"They get people involved," agreed Brown University's Lubar, who visited Conner Prairie while in town for the American Association of Museums convention last year. "I got caught up in the story of the schoolteacher [in 1886 Liberty Corner], what she was teaching, what her life was like, what her problems were. It turned into quite an experience."
Nevertheless, just where the organization goes from here remains to be seen. Museum leaders had started work on a five-year plan when Earlham lowered the boom in 2003; now they're charging ahead and asking for help.
A 35-member planning committee has drawn at least a dozen participants from the community, and turnout was strong at a series of forums held this spring. Such input is crucial, said Ken Bubp, the museum's strategic planning director.
"We've taken the opportunity to take a step toward the community," he said. "We want to be out there, showing that we're paying attention to what folks think of us, what dreams they have for us … so we can plan something vibrant and exciting and new that allows us to re-engage people."
That's a universal goal among living history museums, said Mystic Seaport's Funk. The old-school institutions are increasingly thinking about new ways to deliver their messages.
"We're thinking about whether people need to be on-site or whether we can appeal to them through our Web sites or other media," she said. "The success of any museum is not only measured by how many people come in, but how many connect with the information we're providing."
The new Conner Prairie is still figuring out how to measure success now that it controls its own destiny. Under Earlham's control, the only gauge was financial, Duck said.
"Certainly, economic stability is one criteria," he said. "But what is there beyond that? Should we be looking at raw numbers or the quality of the experience? … Before, there was tension between the two objectives. Now we have a collaborative effort to do both."
This summer, the museum introduced a daily children's program that draws on the popularity of its adult-oriented Murder on the Prairie series. Children participating in Historic Crime Scene Investigation make their way through the historic grounds, talking to interpreters to gather clues to solve a mystery.

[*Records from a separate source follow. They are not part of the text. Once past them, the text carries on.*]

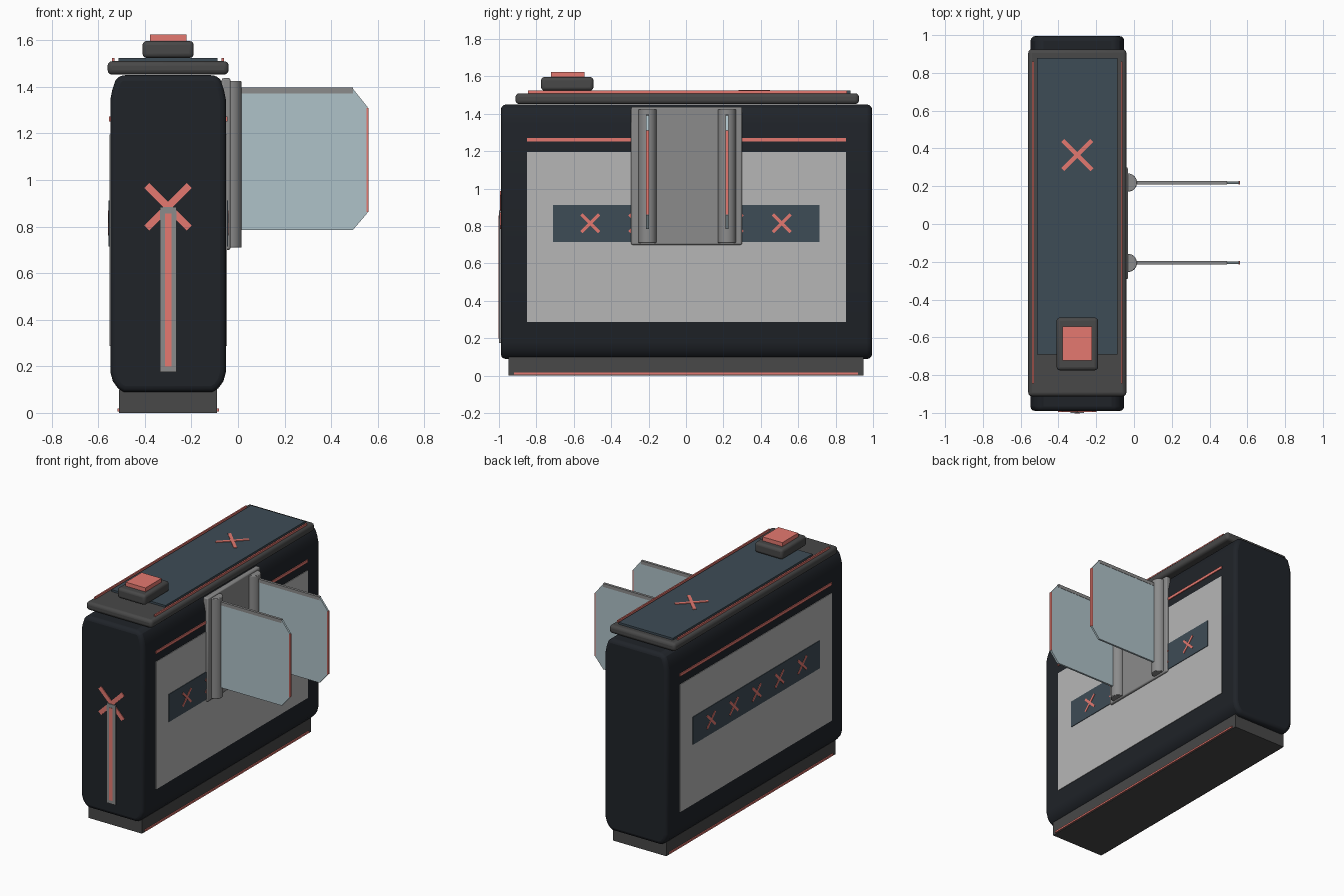
import bpy, bmesh, math
from mathutils import Matrix, Vector

if "Cube" in bpy.data.objects:
    bpy.data.objects.remove(bpy.data.objects["Cube"])


def material(name, rgb):
    m = bpy.data.materials.new(name)
    m.diffuse_color = (*rgb, 1)
    m.use_nodes = True
    m.node_tree.nodes["Principled BSDF"].inputs["Base Color"].default_value = m.diffuse_color
    return m


BLACK = material("black_shell", (0.014, 0.017, 0.022))
DARK = material("dark_grey", (0.065, 0.065, 0.065))
STEEL = material("steel", (0.26, 0.26, 0.26))
PALE = material("pale_panel", (0.47, 0.47, 0.47))
SLATE = material("slate_blue", (0.048, 0.072, 0.092))
CORAL = material("coral", (0.78, 0.19, 0.16))
GLASS = material("pale_blue", (0.43, 0.54, 0.58))
CX = -0.3  # cabinet centre line


def finish(name, bm, mat, bevel=0, segments=3):
    bmesh.ops.recalc_face_normals(bm, faces=bm.faces)
    me = bpy.data.meshes.new(name)
    bm.to_mesh(me)
    bm.free()
    ob = bpy.data.objects.new(name, me)
    bpy.context.collection.objects.link(ob)
    me.materials.append(mat)
    if bevel:
        mod = ob.modifiers.new("bevel", 'BEVEL')
        mod.width, mod.segments = bevel, segments
        mod.limit_method = 'ANGLE'
        mod.angle_limit = math.radians(40)
        bpy.ops.object.select_all(action='DESELECT')
        ob.select_set(True)
        bpy.context.view_layer.objects.active = ob
        bpy.ops.object.shade_smooth_by_angle(angle=math.radians(35))
    return ob


def box(name, x, y, z, mat, bevel=0, segments=3):
    bm = bmesh.new()
    bmesh.ops.create_cube(bm, size=1)
    for v in bm.verts:
        v.co = Vector([(r[0] + r[1]) / 2 + c * (r[1] - r[0]) for r, c in zip((x, y, z), v.co)])
    return finish(name, bm, mat, bevel, segments)


def prism(name, pts, y0, y1, mat, bevel=0):
    """Extrude an xz outline along y."""
    bm = bmesh.new()
    face = bm.faces.new([bm.verts.new((x, y0, z)) for x, z in pts])
    ext = bmesh.ops.extrude_face_region(bm, geom=[face])
    verts = [g for g in ext['geom'] if isinstance(g, bmesh.types.BMVert)]
    bmesh.ops.translate(bm, verts=verts, vec=(0, y1 - y0, 0))
    return finish(name, bm, mat, bevel)


def cross(name, centre, half, width, axis, depth=0.006):
    """Two crossed bars lying in the plane normal to the axis."""
    bm = bmesh.new()
    length = half * 2 * math.sqrt(2) - width
    for a in (45, -45):
        dims = [length, length, length]
        k = 'XYZ'.index(axis)
        dims[k] = depth
        dims[(k + 1) % 3] = width
        bmesh.ops.create_cube(bm, size=1, matrix=Matrix.Translation(centre)
                              @ Matrix.Rotation(math.radians(a), 4, axis)
                              @ Matrix.Diagonal((*dims, 1)))
    return finish(name, bm, CORAL)


# Cabinet shell with softened long edges, and plinth
half = [(0.19, 0.09), (0.215, 0.105), (0.237, 0.135), (0.248, 0.175),
        (0.248, 1.345), (0.24, 1.385), (0.225, 1.43), (0.205, 1.45)]
outline = [(CX + x, z) for x, z in half] + [(CX - x, z) for x, z in reversed(half)]
prism("cabinet_shell", outline, -0.99, 0.995, BLACK, 0.025)
box("plinth", (-0.51, -0.09), (-0.95, 0.95), (0, 0.1), DARK)

# Lid, inlay and card reader
box("lid", (-0.56, -0.04), (-0.912, 0.925), (1.452, 1.51), DARK, 0.02)
box("lid_inlay", (-0.513, -0.087), (-0.69, 0.88), (1.505, 1.524), SLATE)
cross("lid_cross", (CX, 0.365, 1.525), 0.085, 0.022, 'Z')
box("reader_base", (-0.41, -0.19), (-0.775, -0.495), (1.524, 1.597), DARK, 0.018)
box("reader_pad", (-0.378, -0.222), (-0.722, -0.542), (1.59, 1.625), CORAL)

# Trim repeated on both long sides
for s, side in ((1, "right"), (-1, "left")):
    def span(a, b):
        return tuple(sorted((CX + s * a, CX + s * b)))
    box(side + "_panel", span(0.24, 0.252), (-0.85, 0.855), (0.288, 1.195), PALE)
    box(side + "_accent_line", span(0.24, 0.254), (-0.85, 0.855), (1.252, 1.272), CORAL)
    box(side + "_sign_strip", span(0.245, 0.256), (-0.71, 0.713), (0.715, 0.912), SLATE)
    for i in range(5):
        cross(f"{side}_cross_{i + 1}", (CX + s * 0.256, (i - 2) * 0.256, 0.815),
              0.053, 0.016, 'X', 0.005)
    box(side + "_lid_line", span(0.23, 0.24), (-0.845, 0.86), (1.505, 1.524), CORAL)
    box(side + "_plinth_line", span(0.205, 0.218), (-0.92, 0.92), (0.006, 0.018), CORAL)

# Front indicator bar and cross
box("front_bar", (-0.335, -0.265), (-1.0, -0.98), (0.175, 0.883), STEEL)
box("front_bar_light", (-0.314, -0.286), (-1.003, -0.99), (0.2, 0.857), CORAL)
cross("front_cross", (CX, -0.991, 0.885), 0.102, 0.03, 'Y', 0.008)

# Hinge bracket on the right side
box("hinge_plate", (-0.07, -0.032), (-0.293, 0.3), (0.7, 1.437), STEEL, 0.008, 2)

# Hinge posts and barrier wings
wing = [(0.0, 0.785), (0.493, 0.785), (0.557, 0.86), (0.557, 1.312), (0.493, 1.392), (0.0, 1.392)]
for y, side in ((-0.206, "near"), (0.219, "far")):
    bm = bmesh.new()
    bmesh.ops.create_cone(bm, cap_ends=True, segments=32, radius1=0.048, radius2=0.048,
                          depth=0.715, matrix=Matrix.Translation((-0.032, y, 1.067)))
    finish(side + "_hinge_post", bm, STEEL, 0.004, 2)
    prism(side + "_wing", wing, y - 0.007, y + 0.007, GLASS)
    box(side + "_wing_top_rail", (0.0, 0.493), (y - 0.009, y + 0.009), (1.372, 1.396), STEEL)
    box(side + "_wing_edge", (0.552, 0.56), (y - 0.009, y + 0.009), (0.862, 1.31), CORAL)
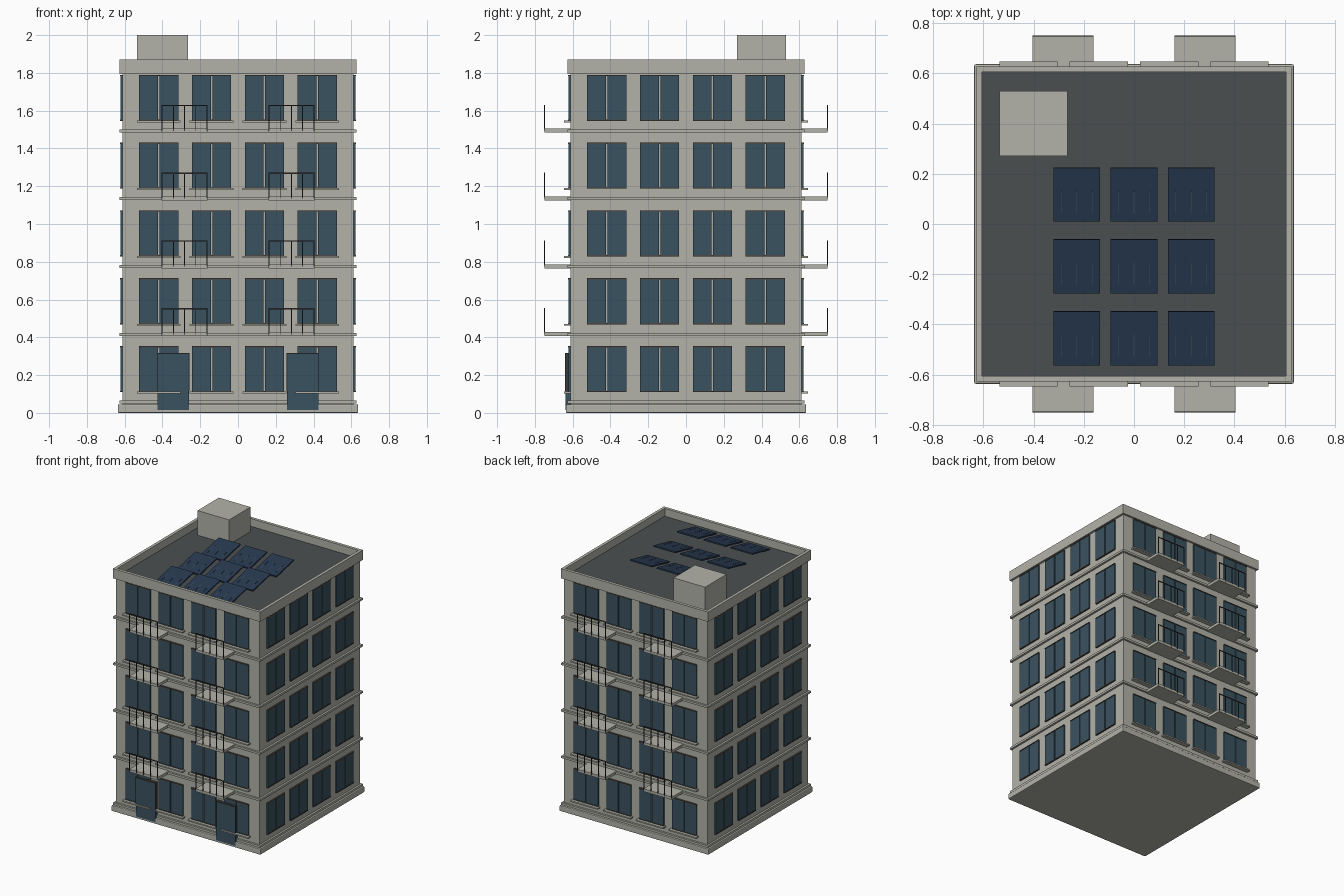
import bpy
import bmesh
from math import pi, radians, cos
from mathutils import Matrix, Vector

default = bpy.data.objects.get("Cube")
if default:
    bpy.data.objects.remove(default)


def material(name, r, g, b):
    mat = bpy.data.materials.new(name)
    mat.use_nodes = True
    mat.diffuse_color = (r, g, b, 1)
    mat.node_tree.nodes["Principled BSDF"].inputs["Base Color"].default_value = (r, g, b, 1)
    return mat


concrete = material("concrete", 0.45, 0.45, 0.40)
glass = material("glass", 0.042, 0.085, 0.115)
metal = material("dark_metal", 0.04, 0.04, 0.04)
trim = material("window_trim", 0.075, 0.065, 0.055)
roofing = material("roofing", 0.07, 0.078, 0.08)
solar = material("solar_cells", 0.021, 0.04, 0.08)
grid_line = material("cell_lines", 0.06, 0.085, 0.12)


def build(name, boxes, mat, matrix=Matrix(), bevel=0):
    """One object made of axis-aligned boxes given as (centre, size)."""
    bm = bmesh.new()
    for centre, size in boxes:
        place = Matrix.Translation(centre) @ Matrix.Diagonal((*size, 1))
        bmesh.ops.create_cube(bm, size=1, matrix=place)
    mesh = bpy.data.meshes.new(name)
    bm.to_mesh(mesh)
    bm.free()
    mesh.materials.append(mat)
    obj = bpy.data.objects.new(name, mesh)
    obj.matrix_world = matrix
    bpy.context.collection.objects.link(obj)
    if bevel:
        mod = obj.modifiers.new("Bevel", "BEVEL")
        mod.width = bevel
        mod.segments = 2
    return obj


def slab(half, low, high):
    return ((0, 0, (low + high) / 2), (2 * half, 2 * half, high - low))


WALL = 0.612        # half width of the walls
FLOORS = 5
PITCH = 0.359       # storey height
BASE = 0.057        # first floor line
WIN_Z = 0.232       # centre of the lowest windows
WIN_W, WIN_H = 0.208, 0.243
COLUMNS = (-0.42, -0.14, 0.14, 0.42)
DECK = 1.81
TOP = 1.87
floor_lines = [BASE + PITCH * i for i in range(FLOORS)]
window_rows = [WIN_Z + PITCH * i for i in range(FLOORS)]

# Main volume
build("walls", [slab(WALL, 0.01, DECK - 0.005)], concrete)
build("plinth", [slab(0.636, 0, 0.045)], concrete, bevel=0.006)
build("floor_bands", [slab(0.627, z - 0.008, z + 0.008) for z in floor_lines], concrete)

# Roof deck inside a parapet ring
build("roof_deck", [slab(0.606, DECK - 0.01, DECK)], roofing)
outer, inner = 0.628, 0.605
mid, thick = (outer + inner) / 2, outer - inner
height, level = TOP - 1.795, (TOP + 1.795) / 2
parapet = []
for s in (-1, 1):
    parapet.append(((0, s * mid, level), (2 * outer, thick, height)))
    parapet.append(((s * mid, 0, level), (thick, 2 * inner, height)))
build("parapet", parapet, concrete)
build("stair_housing", [((-0.4, 0.4, (DECK + 2) / 2), (0.27, 0.26, 2 - DECK))], concrete)

# Windows on the four sides: two panes with slim head and foot trims
sides = {"front": 0, "left": pi / 2, "back": pi, "right": -pi / 2}
for side, angle in sides.items():
    turn = Matrix.Rotation(angle, 4, "Z")
    panes, trims, sills = [], [], []
    pane_w = WIN_W / 2 - 0.004
    for z in window_rows:
        for x in COLUMNS:
            for s in (-1, 1):
                panes.append(((x + s * (pane_w / 2 + 0.004), -WALL - 0.002, z),
                              (pane_w, 0.014, WIN_H - 0.01)))
                trims.append(((x, -WALL - 0.003, z + s * (WIN_H / 2 - 0.003)),
                              (WIN_W, 0.018, 0.007)))
            sills.append(((x, -WALL - 0.014, z - WIN_H / 2 - 0.003), (0.232, 0.04, 0.01)))
    build(side + "_window_panes", panes, glass, turn)
    build(side + "_window_trims", trims, trim, turn)
    if side in ("front", "back"):
        build(side + "_window_sills", sills, concrete, turn)

# Balconies with front railings, on the front and back
BAL_W, BAL_Y, RAIL = 0.242, 0.748, 0.135
for side in ("front", "back"):
    turn = Matrix.Rotation(sides[side], 4, "Z")
    slabs, rails = [], []
    for z in floor_lines[1:]:
        for x in (-0.283, 0.283):
            slabs.append(((x, -(BAL_Y + WALL) / 2, z + 0.001), (BAL_W, BAL_Y - WALL, 0.021)))
            rails.append(((x, -BAL_Y, z + RAIL), (BAL_W, 0.005, 0.006)))
            for i in range(5):
                post_x = x + (i / 4 - 0.5) * (BAL_W - 0.005)
                rails.append(((post_x, -BAL_Y, z + RAIL / 2), (0.005, 0.005, RAIL)))
    build(side + "_balcony_slabs", slabs, concrete, turn)
    build(side + "_balcony_railings", rails, metal, turn)

# Entrance doors with a dark head and jambs
DOOR_W, DOOR_TOP = 0.166, 0.315
leaves, frames = [], []
for x in (-0.342, 0.342):
    leaves.append(((x, -0.625, (0.015 + DOOR_TOP) / 2), (DOOR_W, 0.026, DOOR_TOP - 0.015)))
    frames.append(((x, -0.625, DOOR_TOP), (DOOR_W + 0.004, 0.029, 0.006)))
    for s in (-1, 1):
        frames.append(((x + s * DOOR_W / 2, -0.625, 0.215), (0.004, 0.029, 0.2)))
build("entrance_doors", leaves, glass)
build("entrance_frames", frames, metal)

# Tilted solar panels in three rows
TILT = radians(12)
PANEL_W, PANEL_D = 0.186, 0.214 / cos(TILT)
for row, y in enumerate((-0.455, -0.168, 0.117)):
    for col, x in enumerate((-0.228, 0, 0.228)):
        place = Matrix.Translation(Vector((x, y, DECK + 0.03))) @ Matrix.Rotation(TILT, 4, "X")
        tag = f"_{row + 1}_{col + 1}"
        build("solar_panel" + tag, [((0, 0, 0), (PANEL_W, PANEL_D, 0.01))], solar, place)
        lines = [((dx, -0.03, 0.005), (0.002, 0.09, 0.003)) for dx in (-0.062, 0, 0.062)]
        build("solar_panel_lines" + tag, lines, grid_line, place)
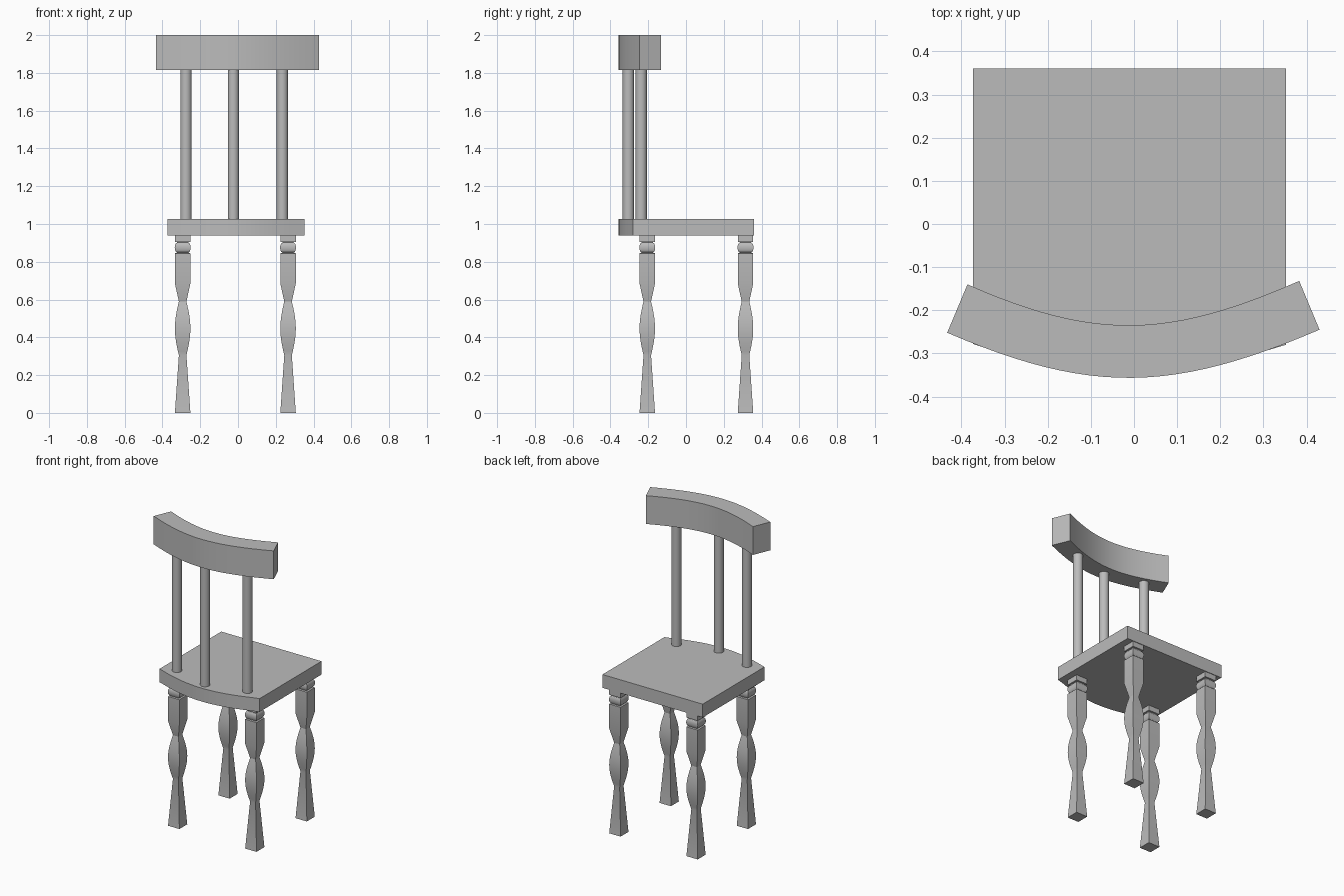
import bpy, bmesh, math
from mathutils import Vector
from mathutils.geometry import interpolate_bezier

cube = bpy.data.objects.get("Cube")
if cube:
    bpy.data.objects.remove(cube, do_unlink=True)

grey = bpy.data.materials.new("plain_grey")
grey.use_nodes = True
COLOUR = (0.5, 0.5, 0.5, 1)
grey.diffuse_color = COLOUR
grey.node_tree.nodes["Principled BSDF"].inputs["Base Color"].default_value = COLOUR


def loft(name, rings):
    """Skin closed rings of points, capping both ends."""
    bm = bmesh.new()
    loops = [[bm.verts.new(p) for p in ring] for ring in rings]
    n = len(loops[0])
    for a, b in zip(loops, loops[1:]):
        for i in range(n):
            j = (i + 1) % n
            bm.faces.new((a[i], a[j], b[j], b[i]))
    bm.faces.new(loops[0])
    bm.faces.new(loops[-1])
    bmesh.ops.recalc_face_normals(bm, faces=bm.faces)
    mesh = bpy.data.meshes.new(name)
    bm.to_mesh(mesh)
    bm.free()
    mesh.materials.append(grey)
    obj = bpy.data.objects.new(name, mesh)
    bpy.context.collection.objects.link(obj)
    bpy.ops.object.select_all(action='DESELECT')
    obj.select_set(True)
    bpy.context.view_layer.objects.active = obj
    bpy.ops.object.shade_smooth_by_angle(angle=math.radians(25))
    return obj


def extrude(name, outline, z0, z1):
    return loft(name, [[(x, y, z) for x, y in outline] for z in (z0, z1)])


def bow(*points):
    return [(p.x, p.y) for p in interpolate_bezier(*[Vector((x, y, 0)) for x, y in points], 25)]


# Curved top rail
outer = bow((-0.433, -0.252), (-0.10, -0.395), (0.09, -0.39), (0.43, -0.245))
inner = bow((-0.386, -0.14), (-0.09, -0.27), (0.08, -0.265), (0.383, -0.132))
extrude("back_rail", outer + inner[::-1], 1.815, 2.0)

# Seat, its bowed edge following the rail
LEFT, RIGHT, REAR = 0.352, -0.373, 0.36
edge = [p for p in outer if RIGHT + 0.01 < p[0] < LEFT - 0.01]
extrude("seat", [(RIGHT, REAR), (RIGHT, -0.278)] + edge + [(LEFT, -0.28), (LEFT, REAR)], 0.94, 1.027)

# Round spindles
for name, cx, cy in (("right", -0.275, -0.237), ("middle", -0.024, -0.305), ("left", 0.235, -0.237)):
    circle = [(cx + 0.03 * math.cos(a), cy + 0.03 * math.sin(a))
              for a in (math.tau * i / 24 for i in range(24))]
    extrude(name + "_spindle", circle, 1.02, 1.82)

# Square turned legs: (height, half width) profile
profile = [(0, 0.041)]
profile += [(0.305 + 0.285 * t, 0.02 + 0.021 * math.sin(math.pi * t))
            for t in (i / 14 for i in range(15))]
profile += [(0.685, 0.041), (0.845, 0.041), (0.847, 0.03)]
profile += [(0.875 - 0.026 * math.cos(a), 0.03 + 0.012 * math.sin(a))
            for a in (math.pi * i / 8 for i in range(9))]
profile += [(0.905, 0.03), (0.906, 0.041), (0.945, 0.041)]
for end, cy in (("front", -0.205), ("back", 0.315)):
    for side, cx in (("right", -0.293), ("left", 0.265)):
        loft(f"{end}_{side}_leg",
             [[(cx + sx * h, cy + sy * h, z) for sx, sy in ((-1, -1), (1, -1), (1, 1), (-1, 1))]
              for z, h in profile])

Festivals and special events are another way to draw visitors. The Indiana Festival attracted about 6,000 people this spring, and about 2,500 turned out in rainy weather for a Civil War re-enactment.
Tripping the turnstile more often can't hurt. Improving attendance–and revenue–sends a message about Conner Prairie's role in the community. And that ultimately could help leaders make a case for community support.
But don't expect new facilities without new money.
"We have to be very careful about growth," Rosenthal cautioned. "If we're adding staff or putting a new burden on facilities, once the initial [attendance] spike is over, we'll be left with increased costs but not increased revenue."
"We don't want to leave any problems for future generations," Duck concurred.